Growers apply plastic tarps to fields after fumigation to hold the product in for best results.
Growers apply plastic tarps to fields after fumigation to hold the product in for best results.

More than 80 U.S. agricultural and commodity groups have signed a letter to Frank Lucas, chairman of the House Agriculture Committee, asking that Congress pass legislation to allow emergency use of the fumigant methyl bromide.

Production and use of methyl bromide, labeled an ozone-depleting chemical, was phased out under the 1987 Montreal Protocol on Substances that Deplete the Ozone Layers.

Under the agreement, methyl bromide could no longer be used or produced in developed countries after 2005 except for critical uses granted by parties to the protocol, in government-required quarantine and pre-shipment treatments, or for other “emergency uses.”

In the letter, the groups pointed out that the Montreal Protocol allows for production and use of up to 20 metric tons of methyl bromide for each emergency without international approval. But the U.S. has never implemented the exemption, even though growers are facing “dire” pest problems, according to the letter.

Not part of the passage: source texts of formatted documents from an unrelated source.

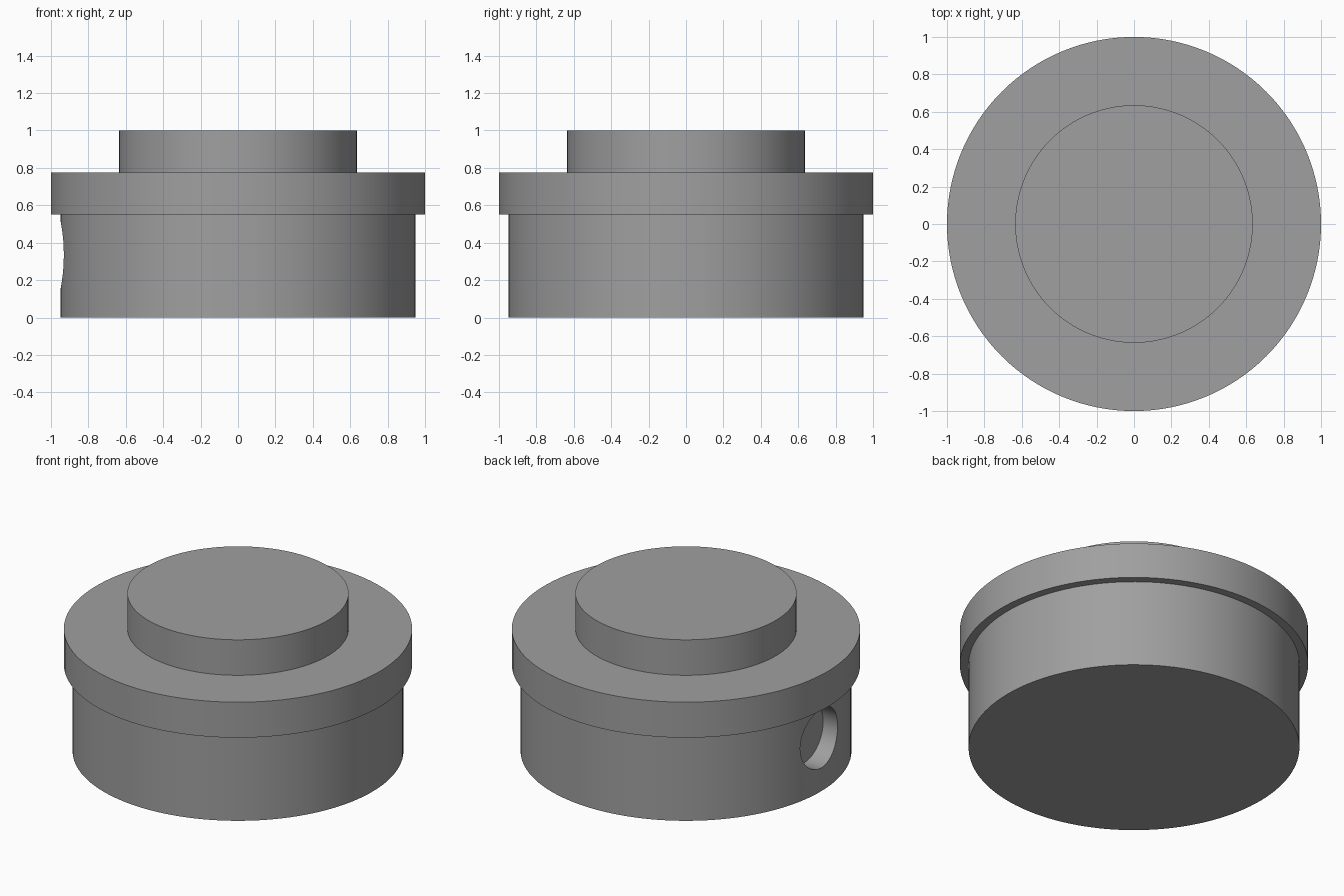
import bpy, bmesh, math

if "Cube" in bpy.data.objects:
    bpy.data.objects.remove(bpy.data.objects["Cube"])

grey = bpy.data.materials.new("mid grey")
grey.diffuse_color = (0.35, 0.35, 0.35, 1)
grey.use_nodes = True
grey.node_tree.nodes["Principled BSDF"].inputs["Base Color"].default_value = grey.diffuse_color

# Stepped round body: wide base, overhanging flange, narrow top boss
profile = [(0.95, 0), (0.95, 0.55), (1, 0.55), (1, 0.775), (0.635, 0.775), (0.635, 1)]
SIDES = 128
bm = bmesh.new()
rings = [[bm.verts.new((r * math.cos(2 * math.pi * i / SIDES),
                        r * math.sin(2 * math.pi * i / SIDES), z)) for i in range(SIDES)]
         for r, z in profile]
for low, high in zip(rings, rings[1:]):
    for i in range(SIDES):
        j = (i + 1) % SIDES
        bm.faces.new((low[i], low[j], high[j], high[i]))
bm.faces.new(rings[0][::-1])
bm.faces.new(rings[-1])
mesh = bpy.data.meshes.new("stepped_body")
bm.to_mesh(mesh)
bm.free()
mesh.materials.append(grey)
body = bpy.data.objects.new("stepped_body", mesh)
bpy.context.collection.objects.link(body)

# Blind round hole in the left side of the base
bpy.ops.mesh.primitive_cylinder_add(vertices=64, radius=0.187, depth=0.4,
                                    location=(-1.03, 0, 0.335), rotation=(0, math.pi / 2, 0))
cutter = bpy.context.object
cutter.name = "hole_cutter"
cutter.hide_render = True
cutter.data.materials.append(grey)

bpy.ops.object.select_all(action='DESELECT')
body.select_set(True)
bpy.context.view_layer.objects.active = body
cut = body.modifiers.new("side_hole", 'BOOLEAN')
cut.operation = 'DIFFERENCE'
cut.solver = 'EXACT'
cut.object = cutter
bpy.ops.object.modifier_apply(modifier=cut.name)
bpy.data.objects.remove(cutter, do_unlink=True)
bpy.ops.object.shade_smooth_by_angle(angle=math.radians(30))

Barry Bedwell, president of the Fresno, Calif.-based California Fresh Fruit Association, said the product needs to remain available for just such situations.

“I think in the absence of an effective alternative to concede the situation where we don’t have access to methyl bromide under any circumstance would not be a wise decision for our members,” Bedwell said.

The association continues to support research into finding an effective alternative, but so far a methyl bromide replacement has been elusive, he said.

“Until we find that alternative, I think it makes sense to ask Congress to legislate and direct the USDA to allow the emergency use of methyl bromide,” Bedwell said.

The Sacramento-based California Farm Bureau Federation also signed the letter and supports keeping the fumigant available, said Josh Rolph, director of the federal policy division.

“A lot of research has been done looking at other chemicals and other options to control pests and diseases,” Rolph said. “And in this case, methyl bromide is just the best possible chemical for certain uses.”

For potato growers, retaining emergency use of methyl bromide could be a savior, said Ryan Krabill, senior director of legislative and governmental affairs for the Washington, D.C.-based National Potato Council.

“Failure to eradicate pests like the pale cyst nematode can have widely felt consequences to the overall health of the U.S. potato industry,” he said. “The availability of methyl bromide for emergency situations provides growers a valuable tool on the occasions it is needed.”